BETTER COMPOUNDING REGULATORY OVERSIGHT IMPERATIVE
The FDA, National Association of Boards of Pharmacy (NABP), The Pew Charitable Trusts, The International Academy of Compounding Pharmacy (IACP), and The American Society of Health-System Pharmacists (ASHP) attended the legislative hearing held by the Congressional Health, Education, Labor, and Pensions (HELP) Committee in May of this year to address potential health threats from gaps in oversight for these types of compounding pharmacies.
The Pharmaceutical Compounding Quality and Accountability Act makes a clear distinction between traditional and non-traditional compounding pharmacies and addresses the issue of oversight for compounding. These changes will continue to allow the benefits of compounded medications while ensuring they are prepared with highest quality and standard by allowing proper authoritative oversight.
A brief description of the act and the changes it introduces are as follows:
- Traditional compounding pharmacies, those that prepare individualized product for a specific patient with a prescription will continue to be regulated primarily by the State Boards of Pharmacy. The non-traditional compounding pharmacies, which offer valuable services and products that are an important part of the healthcare industry, especially during periods of supply shortages, will be referred to as compounding manufacturers, which make sterile products with or without prescriptions and can sell their products across state lines. These will also include any compounding pharmacy that prepares large batches.

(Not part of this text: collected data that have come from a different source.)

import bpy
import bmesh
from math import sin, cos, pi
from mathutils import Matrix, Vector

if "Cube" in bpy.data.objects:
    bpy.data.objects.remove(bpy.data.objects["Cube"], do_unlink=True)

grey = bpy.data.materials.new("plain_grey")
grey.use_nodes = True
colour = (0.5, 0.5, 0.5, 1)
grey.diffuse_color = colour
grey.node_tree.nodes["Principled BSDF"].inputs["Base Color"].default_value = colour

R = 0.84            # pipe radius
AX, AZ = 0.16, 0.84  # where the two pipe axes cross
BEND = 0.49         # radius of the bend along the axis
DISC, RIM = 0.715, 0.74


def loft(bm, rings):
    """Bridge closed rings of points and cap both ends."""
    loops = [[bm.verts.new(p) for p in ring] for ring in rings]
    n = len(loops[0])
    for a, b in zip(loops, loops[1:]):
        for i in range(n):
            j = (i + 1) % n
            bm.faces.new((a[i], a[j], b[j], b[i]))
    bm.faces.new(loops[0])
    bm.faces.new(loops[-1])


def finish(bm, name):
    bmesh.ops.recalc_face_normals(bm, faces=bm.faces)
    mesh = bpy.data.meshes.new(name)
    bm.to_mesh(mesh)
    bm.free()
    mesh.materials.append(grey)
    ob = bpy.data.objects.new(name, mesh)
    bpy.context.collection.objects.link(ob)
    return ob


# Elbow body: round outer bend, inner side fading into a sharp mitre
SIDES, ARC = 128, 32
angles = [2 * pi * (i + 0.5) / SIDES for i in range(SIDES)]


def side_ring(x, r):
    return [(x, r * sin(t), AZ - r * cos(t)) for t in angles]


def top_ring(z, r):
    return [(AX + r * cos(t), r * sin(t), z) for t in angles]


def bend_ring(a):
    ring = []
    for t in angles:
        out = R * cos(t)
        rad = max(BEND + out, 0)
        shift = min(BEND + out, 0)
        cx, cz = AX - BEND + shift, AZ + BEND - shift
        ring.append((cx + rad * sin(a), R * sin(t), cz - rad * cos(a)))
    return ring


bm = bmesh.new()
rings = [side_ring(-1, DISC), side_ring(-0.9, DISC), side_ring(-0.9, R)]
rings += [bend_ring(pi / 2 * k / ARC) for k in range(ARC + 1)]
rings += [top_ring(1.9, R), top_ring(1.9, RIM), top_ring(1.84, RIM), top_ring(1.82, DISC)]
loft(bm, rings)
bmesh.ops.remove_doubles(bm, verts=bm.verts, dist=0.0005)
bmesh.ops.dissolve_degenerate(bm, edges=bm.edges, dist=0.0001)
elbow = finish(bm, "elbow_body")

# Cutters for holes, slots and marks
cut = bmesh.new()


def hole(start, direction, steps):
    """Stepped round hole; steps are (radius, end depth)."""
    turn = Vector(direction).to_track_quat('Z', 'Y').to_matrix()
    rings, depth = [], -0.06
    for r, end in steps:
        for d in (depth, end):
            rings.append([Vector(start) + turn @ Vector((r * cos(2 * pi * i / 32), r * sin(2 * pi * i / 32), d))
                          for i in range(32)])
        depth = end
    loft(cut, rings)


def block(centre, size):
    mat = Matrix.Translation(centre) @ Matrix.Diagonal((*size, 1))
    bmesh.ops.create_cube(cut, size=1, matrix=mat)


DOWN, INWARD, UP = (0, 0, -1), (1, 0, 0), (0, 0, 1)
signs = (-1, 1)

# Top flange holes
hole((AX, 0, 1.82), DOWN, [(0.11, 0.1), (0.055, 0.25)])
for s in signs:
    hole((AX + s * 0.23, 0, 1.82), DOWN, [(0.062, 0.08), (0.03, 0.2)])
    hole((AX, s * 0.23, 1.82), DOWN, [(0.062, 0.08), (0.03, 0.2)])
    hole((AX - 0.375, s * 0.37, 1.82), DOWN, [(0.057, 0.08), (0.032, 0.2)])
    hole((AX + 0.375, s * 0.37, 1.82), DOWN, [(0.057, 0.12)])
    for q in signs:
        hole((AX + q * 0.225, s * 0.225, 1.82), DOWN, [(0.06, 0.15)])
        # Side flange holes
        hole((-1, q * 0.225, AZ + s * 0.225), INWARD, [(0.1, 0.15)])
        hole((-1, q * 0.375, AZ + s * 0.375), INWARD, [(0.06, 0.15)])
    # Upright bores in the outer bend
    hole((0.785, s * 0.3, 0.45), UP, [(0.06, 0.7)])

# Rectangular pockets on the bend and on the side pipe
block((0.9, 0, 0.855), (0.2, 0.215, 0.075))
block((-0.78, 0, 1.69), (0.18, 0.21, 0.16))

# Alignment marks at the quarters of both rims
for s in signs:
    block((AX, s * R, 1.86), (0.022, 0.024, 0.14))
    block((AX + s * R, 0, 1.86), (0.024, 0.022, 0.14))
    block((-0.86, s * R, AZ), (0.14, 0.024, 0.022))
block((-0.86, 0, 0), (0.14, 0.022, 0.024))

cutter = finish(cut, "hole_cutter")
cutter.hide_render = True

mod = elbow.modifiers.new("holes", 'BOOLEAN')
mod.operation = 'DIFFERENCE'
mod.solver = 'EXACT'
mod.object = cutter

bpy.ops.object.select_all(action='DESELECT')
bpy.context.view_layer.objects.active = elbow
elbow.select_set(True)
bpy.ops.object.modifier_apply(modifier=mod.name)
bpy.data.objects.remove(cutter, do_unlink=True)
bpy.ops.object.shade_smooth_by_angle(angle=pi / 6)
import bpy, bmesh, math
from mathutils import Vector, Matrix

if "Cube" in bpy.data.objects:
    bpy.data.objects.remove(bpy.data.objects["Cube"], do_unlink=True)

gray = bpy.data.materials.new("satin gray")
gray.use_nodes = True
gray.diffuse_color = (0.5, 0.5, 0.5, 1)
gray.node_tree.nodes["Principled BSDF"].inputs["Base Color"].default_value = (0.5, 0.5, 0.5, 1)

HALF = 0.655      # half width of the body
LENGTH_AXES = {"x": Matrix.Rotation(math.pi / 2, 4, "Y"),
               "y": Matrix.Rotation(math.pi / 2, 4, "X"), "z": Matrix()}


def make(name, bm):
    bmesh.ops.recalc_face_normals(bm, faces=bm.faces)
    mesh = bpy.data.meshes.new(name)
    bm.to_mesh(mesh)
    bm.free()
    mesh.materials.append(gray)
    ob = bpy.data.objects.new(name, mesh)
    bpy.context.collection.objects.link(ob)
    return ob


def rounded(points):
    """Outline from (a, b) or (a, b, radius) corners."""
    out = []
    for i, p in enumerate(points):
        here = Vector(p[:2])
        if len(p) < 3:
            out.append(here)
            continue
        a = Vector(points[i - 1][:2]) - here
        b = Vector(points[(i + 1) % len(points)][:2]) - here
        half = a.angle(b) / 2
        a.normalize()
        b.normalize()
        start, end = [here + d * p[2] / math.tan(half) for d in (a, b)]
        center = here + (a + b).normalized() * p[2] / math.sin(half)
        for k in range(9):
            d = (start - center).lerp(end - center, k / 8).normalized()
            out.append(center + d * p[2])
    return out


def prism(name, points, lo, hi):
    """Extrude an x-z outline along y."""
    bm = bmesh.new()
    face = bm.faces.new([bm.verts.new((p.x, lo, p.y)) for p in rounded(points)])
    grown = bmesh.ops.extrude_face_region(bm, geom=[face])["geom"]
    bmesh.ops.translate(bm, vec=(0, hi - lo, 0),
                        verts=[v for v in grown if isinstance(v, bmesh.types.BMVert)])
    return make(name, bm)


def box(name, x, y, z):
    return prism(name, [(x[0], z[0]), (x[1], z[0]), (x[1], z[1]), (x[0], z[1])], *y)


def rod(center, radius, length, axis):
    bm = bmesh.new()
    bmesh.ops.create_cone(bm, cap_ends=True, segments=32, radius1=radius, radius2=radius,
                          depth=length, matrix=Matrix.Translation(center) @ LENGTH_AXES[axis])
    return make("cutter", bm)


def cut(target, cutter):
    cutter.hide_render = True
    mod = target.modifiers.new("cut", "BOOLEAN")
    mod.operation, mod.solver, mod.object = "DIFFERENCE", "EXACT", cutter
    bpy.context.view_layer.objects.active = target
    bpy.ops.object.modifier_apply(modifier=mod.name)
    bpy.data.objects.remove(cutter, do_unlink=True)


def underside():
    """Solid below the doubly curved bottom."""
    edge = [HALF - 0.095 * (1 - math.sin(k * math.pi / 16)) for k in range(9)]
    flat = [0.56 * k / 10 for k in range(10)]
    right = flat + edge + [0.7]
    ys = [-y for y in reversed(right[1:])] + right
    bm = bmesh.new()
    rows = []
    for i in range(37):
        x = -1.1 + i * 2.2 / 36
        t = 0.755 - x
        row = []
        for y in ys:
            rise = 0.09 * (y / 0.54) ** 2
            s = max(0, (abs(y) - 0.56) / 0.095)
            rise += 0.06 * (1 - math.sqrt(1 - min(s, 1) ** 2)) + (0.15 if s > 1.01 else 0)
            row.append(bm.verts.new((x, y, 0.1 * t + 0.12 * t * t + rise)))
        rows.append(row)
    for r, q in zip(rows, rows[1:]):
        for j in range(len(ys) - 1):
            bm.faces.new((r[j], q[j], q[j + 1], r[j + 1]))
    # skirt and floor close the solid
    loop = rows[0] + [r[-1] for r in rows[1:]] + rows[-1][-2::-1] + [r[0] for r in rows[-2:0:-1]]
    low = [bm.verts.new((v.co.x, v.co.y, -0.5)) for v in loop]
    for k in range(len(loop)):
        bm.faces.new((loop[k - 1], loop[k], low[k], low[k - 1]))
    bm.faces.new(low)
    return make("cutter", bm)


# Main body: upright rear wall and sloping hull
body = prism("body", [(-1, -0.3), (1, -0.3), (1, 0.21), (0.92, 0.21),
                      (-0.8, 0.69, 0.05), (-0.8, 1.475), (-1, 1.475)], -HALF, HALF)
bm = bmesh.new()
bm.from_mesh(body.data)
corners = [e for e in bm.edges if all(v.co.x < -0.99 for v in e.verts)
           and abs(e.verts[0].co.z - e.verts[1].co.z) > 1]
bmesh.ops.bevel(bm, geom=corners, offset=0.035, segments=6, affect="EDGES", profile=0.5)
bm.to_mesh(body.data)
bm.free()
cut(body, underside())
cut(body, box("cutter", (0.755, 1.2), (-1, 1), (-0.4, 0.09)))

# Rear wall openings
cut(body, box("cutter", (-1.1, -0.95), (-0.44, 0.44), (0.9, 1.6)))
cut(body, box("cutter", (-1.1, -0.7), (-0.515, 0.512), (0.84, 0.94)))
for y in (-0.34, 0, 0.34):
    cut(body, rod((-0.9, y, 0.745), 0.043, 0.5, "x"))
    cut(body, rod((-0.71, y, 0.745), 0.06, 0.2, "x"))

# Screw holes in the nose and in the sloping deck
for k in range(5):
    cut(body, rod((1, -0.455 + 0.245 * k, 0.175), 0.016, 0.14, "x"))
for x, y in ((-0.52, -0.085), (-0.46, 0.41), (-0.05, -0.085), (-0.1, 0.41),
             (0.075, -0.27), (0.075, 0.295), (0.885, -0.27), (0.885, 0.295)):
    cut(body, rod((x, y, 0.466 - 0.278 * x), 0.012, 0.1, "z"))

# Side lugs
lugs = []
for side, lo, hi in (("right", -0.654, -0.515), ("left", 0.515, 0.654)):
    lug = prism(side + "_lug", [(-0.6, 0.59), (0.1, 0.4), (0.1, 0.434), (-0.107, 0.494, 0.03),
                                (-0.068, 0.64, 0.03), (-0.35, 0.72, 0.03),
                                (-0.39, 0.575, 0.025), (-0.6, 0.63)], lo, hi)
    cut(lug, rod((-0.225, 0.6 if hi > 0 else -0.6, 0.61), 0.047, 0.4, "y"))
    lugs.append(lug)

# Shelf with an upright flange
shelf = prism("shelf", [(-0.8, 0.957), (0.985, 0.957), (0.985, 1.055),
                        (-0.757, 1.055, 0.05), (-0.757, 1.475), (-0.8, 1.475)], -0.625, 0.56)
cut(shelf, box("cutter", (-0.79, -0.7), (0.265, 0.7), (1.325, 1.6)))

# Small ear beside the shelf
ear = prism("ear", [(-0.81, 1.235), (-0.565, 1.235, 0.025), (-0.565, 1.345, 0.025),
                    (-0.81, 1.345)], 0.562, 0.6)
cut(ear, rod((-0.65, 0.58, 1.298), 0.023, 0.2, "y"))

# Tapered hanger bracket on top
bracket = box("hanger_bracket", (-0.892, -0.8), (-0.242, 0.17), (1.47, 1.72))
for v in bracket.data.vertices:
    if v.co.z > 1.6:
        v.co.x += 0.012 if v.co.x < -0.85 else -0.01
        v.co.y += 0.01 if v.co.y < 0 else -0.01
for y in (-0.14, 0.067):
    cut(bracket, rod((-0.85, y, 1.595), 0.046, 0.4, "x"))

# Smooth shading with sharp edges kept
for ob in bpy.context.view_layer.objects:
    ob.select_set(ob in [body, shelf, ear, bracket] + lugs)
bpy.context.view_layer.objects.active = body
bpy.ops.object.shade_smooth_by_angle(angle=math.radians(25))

- The FDA will regulate compounding manufacturers and will require them to follow a national, uniform set of rules for compounding. Compounding manufacturers will be required to register with the FDA and disclose what products they will be preparing, and to compound their products under a pharmacist’s oversight and in compliance with Good Manufacturing Practices (GMP). For any serious adverse problems, they will be required to report the incident within fifteen days and follow up with investigations. An annual registration fee will cover the costs associated with FDA inspections, which will be scheduled by the FDA according to a risk-based inspection schedule.
BILL IMPROVES FED AND STATE COMMUNICATION
Communication between the FDA and the State Boards of Pharmacy was yet another barrier seen during the meningitis outbreak. The new legislation will enhance communication by establishing a point of contact at the FDA for State Boards of Pharmacy. This will allow the state agencies a means of communication if they determine that a pharmacy should be registered as a compounding manufacturer. In addition, the FDA will notify a State’s Board of Pharmacy within 15 days of any pharmacy determined to be a compounding manufacturer.
The Pharmaceutical Compounding Quality and Accountability Act will allow patients to get individualized care through compounded products while maintaining the safety and integrity of the products.
Your pharmacist is a committed and trusted partner in your healthcare, who is always available if you have questions or concerns about any of your medications.
ABOUT THE AUTHOR
Jennifer Wolack, a resident of Brevard County for 27 years, is a PharmD candidate attending the University of Florida, College of Pharmacy, currently on pharmacy rotations for the last year of her curriculum, and presently working with Stacey Baggett, PharmD at HRMC. She has thirteen years of combined experience in microbial forensics and chemistry, and looks forward to a career as a community pharmacist.